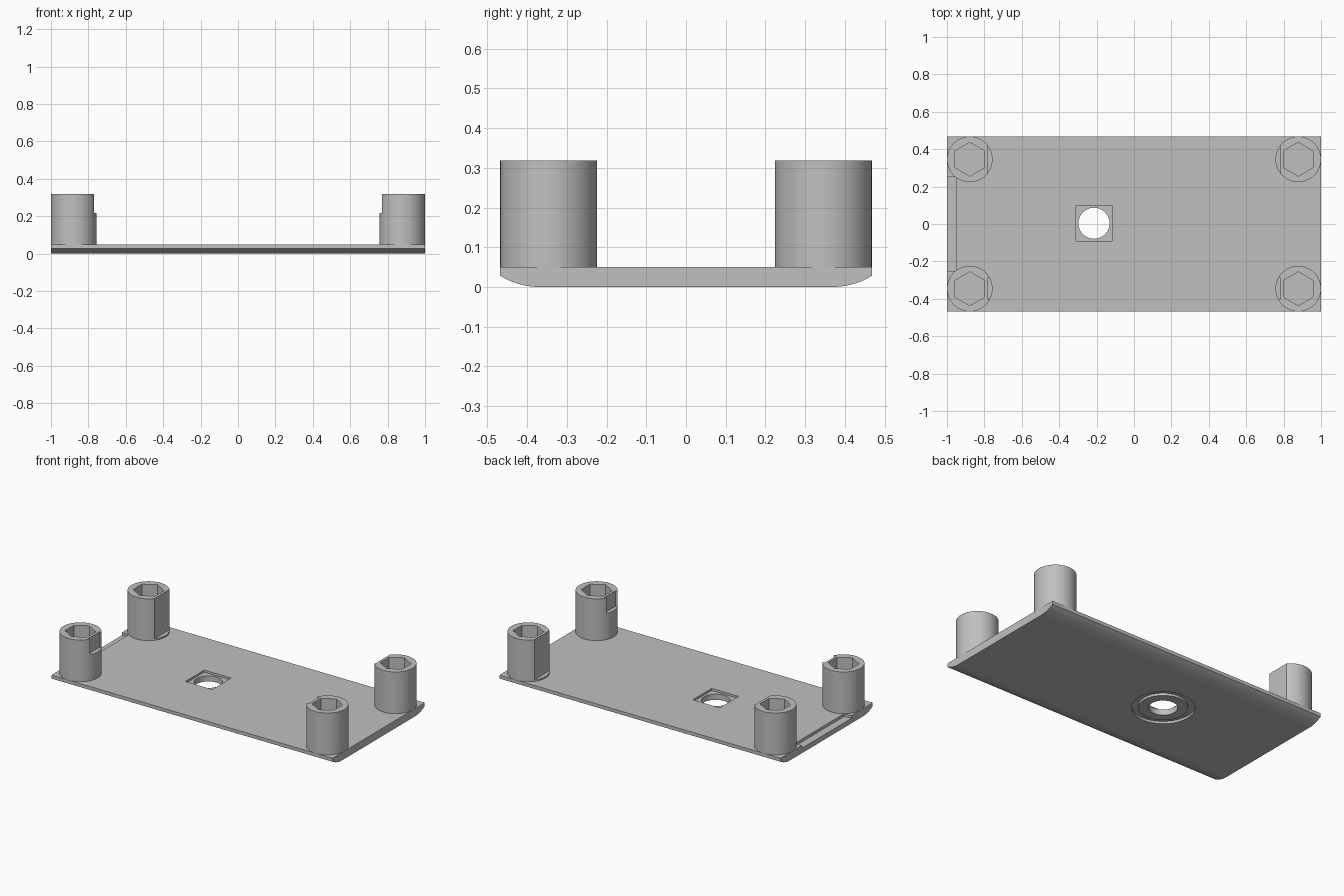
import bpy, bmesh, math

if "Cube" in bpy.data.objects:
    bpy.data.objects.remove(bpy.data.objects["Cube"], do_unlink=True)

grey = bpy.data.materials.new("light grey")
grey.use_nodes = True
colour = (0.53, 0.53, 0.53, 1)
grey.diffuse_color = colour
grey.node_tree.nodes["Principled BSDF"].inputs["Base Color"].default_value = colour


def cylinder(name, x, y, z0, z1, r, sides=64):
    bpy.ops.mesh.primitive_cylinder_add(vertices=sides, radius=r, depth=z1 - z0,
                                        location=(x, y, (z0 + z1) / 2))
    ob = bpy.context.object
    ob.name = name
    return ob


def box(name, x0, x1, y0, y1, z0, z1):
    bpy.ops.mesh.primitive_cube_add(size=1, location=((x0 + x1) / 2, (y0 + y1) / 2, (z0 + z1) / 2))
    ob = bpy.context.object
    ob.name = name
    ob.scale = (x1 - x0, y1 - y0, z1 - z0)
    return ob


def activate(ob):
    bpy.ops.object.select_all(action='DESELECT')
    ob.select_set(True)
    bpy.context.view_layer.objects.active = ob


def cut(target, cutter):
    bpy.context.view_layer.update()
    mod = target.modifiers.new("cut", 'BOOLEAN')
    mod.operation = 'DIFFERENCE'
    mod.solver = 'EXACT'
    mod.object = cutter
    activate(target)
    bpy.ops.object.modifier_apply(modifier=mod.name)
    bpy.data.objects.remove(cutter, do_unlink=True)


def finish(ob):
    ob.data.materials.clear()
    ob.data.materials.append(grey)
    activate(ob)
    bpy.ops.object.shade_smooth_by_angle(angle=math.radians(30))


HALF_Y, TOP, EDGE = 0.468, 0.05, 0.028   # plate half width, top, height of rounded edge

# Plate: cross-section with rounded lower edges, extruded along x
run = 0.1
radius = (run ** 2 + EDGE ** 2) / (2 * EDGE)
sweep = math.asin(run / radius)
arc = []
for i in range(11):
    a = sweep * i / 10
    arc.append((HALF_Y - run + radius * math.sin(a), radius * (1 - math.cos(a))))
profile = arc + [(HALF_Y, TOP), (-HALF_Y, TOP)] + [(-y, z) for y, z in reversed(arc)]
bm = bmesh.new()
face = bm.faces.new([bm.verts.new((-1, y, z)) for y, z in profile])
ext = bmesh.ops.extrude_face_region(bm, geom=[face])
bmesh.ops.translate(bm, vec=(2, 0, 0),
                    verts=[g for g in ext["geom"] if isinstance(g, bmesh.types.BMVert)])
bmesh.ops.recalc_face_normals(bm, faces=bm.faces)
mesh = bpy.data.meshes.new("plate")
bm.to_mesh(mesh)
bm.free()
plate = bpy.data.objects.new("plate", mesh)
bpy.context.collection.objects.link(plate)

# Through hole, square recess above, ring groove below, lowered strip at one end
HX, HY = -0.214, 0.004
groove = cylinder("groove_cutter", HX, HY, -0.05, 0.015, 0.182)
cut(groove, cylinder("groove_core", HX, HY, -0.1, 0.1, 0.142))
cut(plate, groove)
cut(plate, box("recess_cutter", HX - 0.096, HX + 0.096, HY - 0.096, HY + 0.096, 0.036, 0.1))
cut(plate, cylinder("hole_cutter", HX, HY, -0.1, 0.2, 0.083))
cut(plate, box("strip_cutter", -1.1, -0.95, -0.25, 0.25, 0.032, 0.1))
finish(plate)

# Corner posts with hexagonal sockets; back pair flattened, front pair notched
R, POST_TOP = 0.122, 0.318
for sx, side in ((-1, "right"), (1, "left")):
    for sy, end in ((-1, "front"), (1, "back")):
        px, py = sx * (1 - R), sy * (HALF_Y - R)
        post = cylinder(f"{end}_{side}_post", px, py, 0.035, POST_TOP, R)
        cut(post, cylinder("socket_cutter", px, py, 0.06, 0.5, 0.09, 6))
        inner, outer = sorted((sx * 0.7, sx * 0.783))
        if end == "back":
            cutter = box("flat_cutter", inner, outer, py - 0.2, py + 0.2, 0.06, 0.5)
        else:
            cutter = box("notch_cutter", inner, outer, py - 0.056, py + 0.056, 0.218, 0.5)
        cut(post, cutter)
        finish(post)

* * *

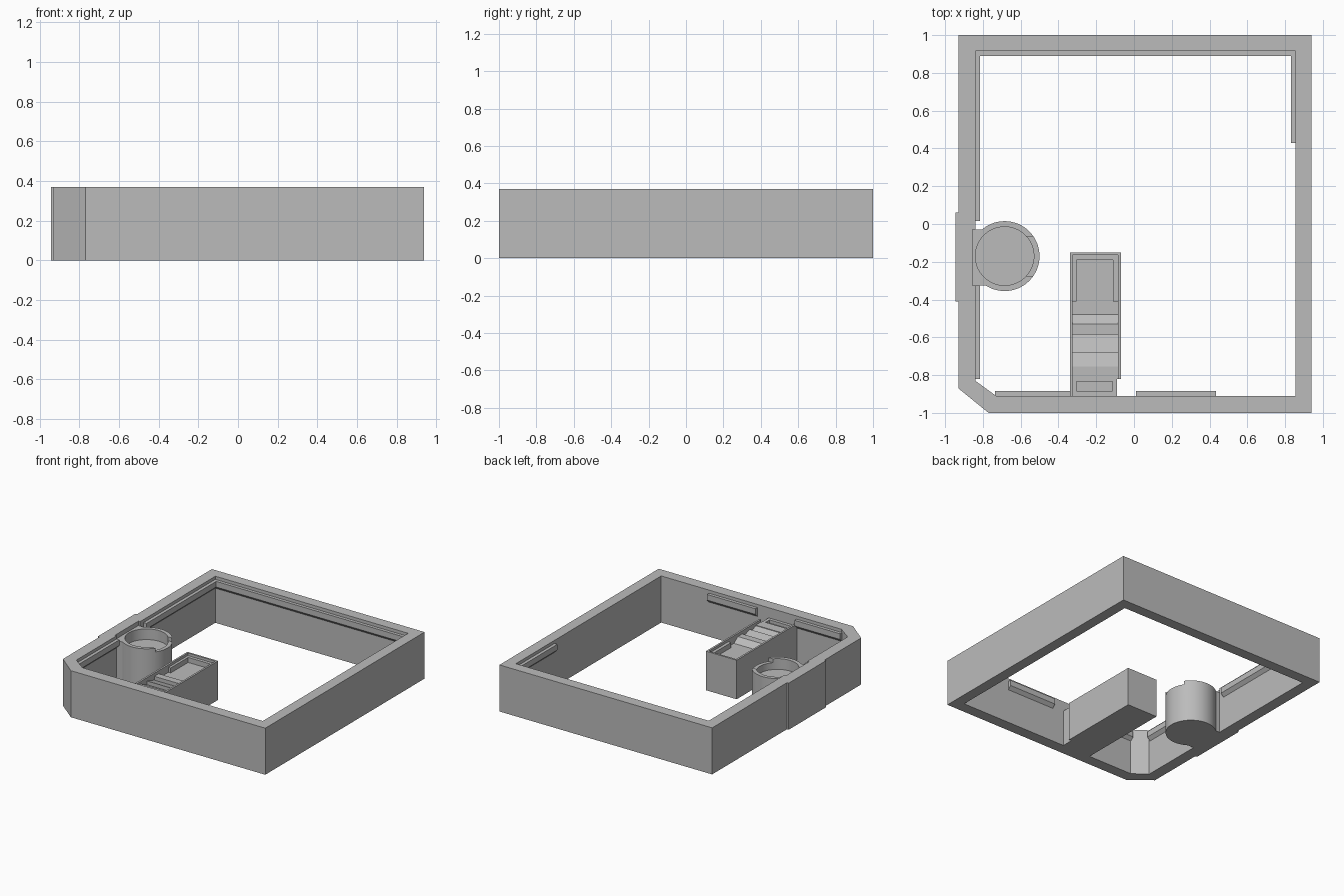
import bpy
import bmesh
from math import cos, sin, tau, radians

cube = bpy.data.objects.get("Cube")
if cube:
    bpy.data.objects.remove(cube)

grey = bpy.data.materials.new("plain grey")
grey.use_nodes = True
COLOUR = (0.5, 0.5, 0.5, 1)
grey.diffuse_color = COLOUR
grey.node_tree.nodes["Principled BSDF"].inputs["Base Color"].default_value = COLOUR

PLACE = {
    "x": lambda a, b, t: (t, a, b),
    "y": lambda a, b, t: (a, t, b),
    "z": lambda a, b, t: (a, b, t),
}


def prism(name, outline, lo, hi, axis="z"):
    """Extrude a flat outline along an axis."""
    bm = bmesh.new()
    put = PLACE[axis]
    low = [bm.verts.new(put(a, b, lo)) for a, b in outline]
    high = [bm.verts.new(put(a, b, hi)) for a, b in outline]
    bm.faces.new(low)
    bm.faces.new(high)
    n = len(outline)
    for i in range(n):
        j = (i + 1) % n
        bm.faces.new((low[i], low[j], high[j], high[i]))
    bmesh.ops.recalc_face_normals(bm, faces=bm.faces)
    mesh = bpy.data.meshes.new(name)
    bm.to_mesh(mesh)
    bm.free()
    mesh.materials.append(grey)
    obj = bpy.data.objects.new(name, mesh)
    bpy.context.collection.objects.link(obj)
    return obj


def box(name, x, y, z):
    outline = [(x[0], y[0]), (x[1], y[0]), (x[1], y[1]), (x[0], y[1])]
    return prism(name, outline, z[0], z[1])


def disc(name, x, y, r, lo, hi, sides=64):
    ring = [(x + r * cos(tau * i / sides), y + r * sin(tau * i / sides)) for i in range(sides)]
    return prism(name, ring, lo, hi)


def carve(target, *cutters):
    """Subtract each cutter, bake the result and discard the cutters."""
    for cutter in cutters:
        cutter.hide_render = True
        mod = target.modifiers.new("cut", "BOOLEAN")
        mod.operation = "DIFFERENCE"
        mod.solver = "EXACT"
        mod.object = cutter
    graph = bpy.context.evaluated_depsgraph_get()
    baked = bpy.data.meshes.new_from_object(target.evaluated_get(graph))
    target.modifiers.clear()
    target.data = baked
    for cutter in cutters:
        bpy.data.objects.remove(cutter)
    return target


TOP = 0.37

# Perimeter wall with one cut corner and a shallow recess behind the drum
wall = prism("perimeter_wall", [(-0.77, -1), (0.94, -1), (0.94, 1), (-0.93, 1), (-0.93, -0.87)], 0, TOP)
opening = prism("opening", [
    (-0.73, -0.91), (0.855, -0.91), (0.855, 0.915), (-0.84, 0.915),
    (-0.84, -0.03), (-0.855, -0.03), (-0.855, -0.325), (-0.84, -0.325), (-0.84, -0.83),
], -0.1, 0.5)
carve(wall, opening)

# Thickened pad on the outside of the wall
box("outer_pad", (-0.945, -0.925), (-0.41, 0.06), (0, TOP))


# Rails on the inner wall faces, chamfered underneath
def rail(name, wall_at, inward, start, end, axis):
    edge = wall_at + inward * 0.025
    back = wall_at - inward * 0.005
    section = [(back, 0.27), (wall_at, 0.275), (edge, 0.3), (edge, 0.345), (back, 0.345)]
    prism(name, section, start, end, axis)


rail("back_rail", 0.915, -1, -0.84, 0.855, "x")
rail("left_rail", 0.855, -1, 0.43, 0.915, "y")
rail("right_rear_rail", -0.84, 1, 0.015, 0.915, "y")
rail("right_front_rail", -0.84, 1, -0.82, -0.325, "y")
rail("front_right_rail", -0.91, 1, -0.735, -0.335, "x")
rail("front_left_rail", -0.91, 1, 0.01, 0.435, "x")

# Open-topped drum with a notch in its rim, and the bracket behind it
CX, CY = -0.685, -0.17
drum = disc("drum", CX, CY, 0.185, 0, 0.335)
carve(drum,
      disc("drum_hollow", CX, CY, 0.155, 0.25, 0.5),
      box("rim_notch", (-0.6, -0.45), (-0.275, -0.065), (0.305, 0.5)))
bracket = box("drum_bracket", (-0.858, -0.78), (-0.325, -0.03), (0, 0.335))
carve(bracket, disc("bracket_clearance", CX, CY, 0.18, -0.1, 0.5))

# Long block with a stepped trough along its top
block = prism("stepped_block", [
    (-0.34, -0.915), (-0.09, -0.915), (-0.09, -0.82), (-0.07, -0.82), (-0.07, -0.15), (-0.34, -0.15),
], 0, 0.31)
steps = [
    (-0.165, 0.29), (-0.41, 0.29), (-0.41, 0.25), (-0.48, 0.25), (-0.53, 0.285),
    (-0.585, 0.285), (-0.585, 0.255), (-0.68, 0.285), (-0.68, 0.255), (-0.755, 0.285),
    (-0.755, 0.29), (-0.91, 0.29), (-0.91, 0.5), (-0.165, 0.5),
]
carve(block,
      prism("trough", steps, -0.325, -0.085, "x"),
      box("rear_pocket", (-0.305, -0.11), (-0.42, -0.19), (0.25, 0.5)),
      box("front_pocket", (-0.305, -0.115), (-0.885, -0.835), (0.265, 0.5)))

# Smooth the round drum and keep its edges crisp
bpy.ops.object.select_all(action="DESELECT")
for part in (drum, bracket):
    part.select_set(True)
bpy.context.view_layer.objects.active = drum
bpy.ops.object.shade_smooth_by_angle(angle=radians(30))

> _Instructions for the task_: Gather up the lines containing the word "finish" from these records and copy them.

> _Expected answer_:
def finish(ob):
finish(plate)
        finish(post)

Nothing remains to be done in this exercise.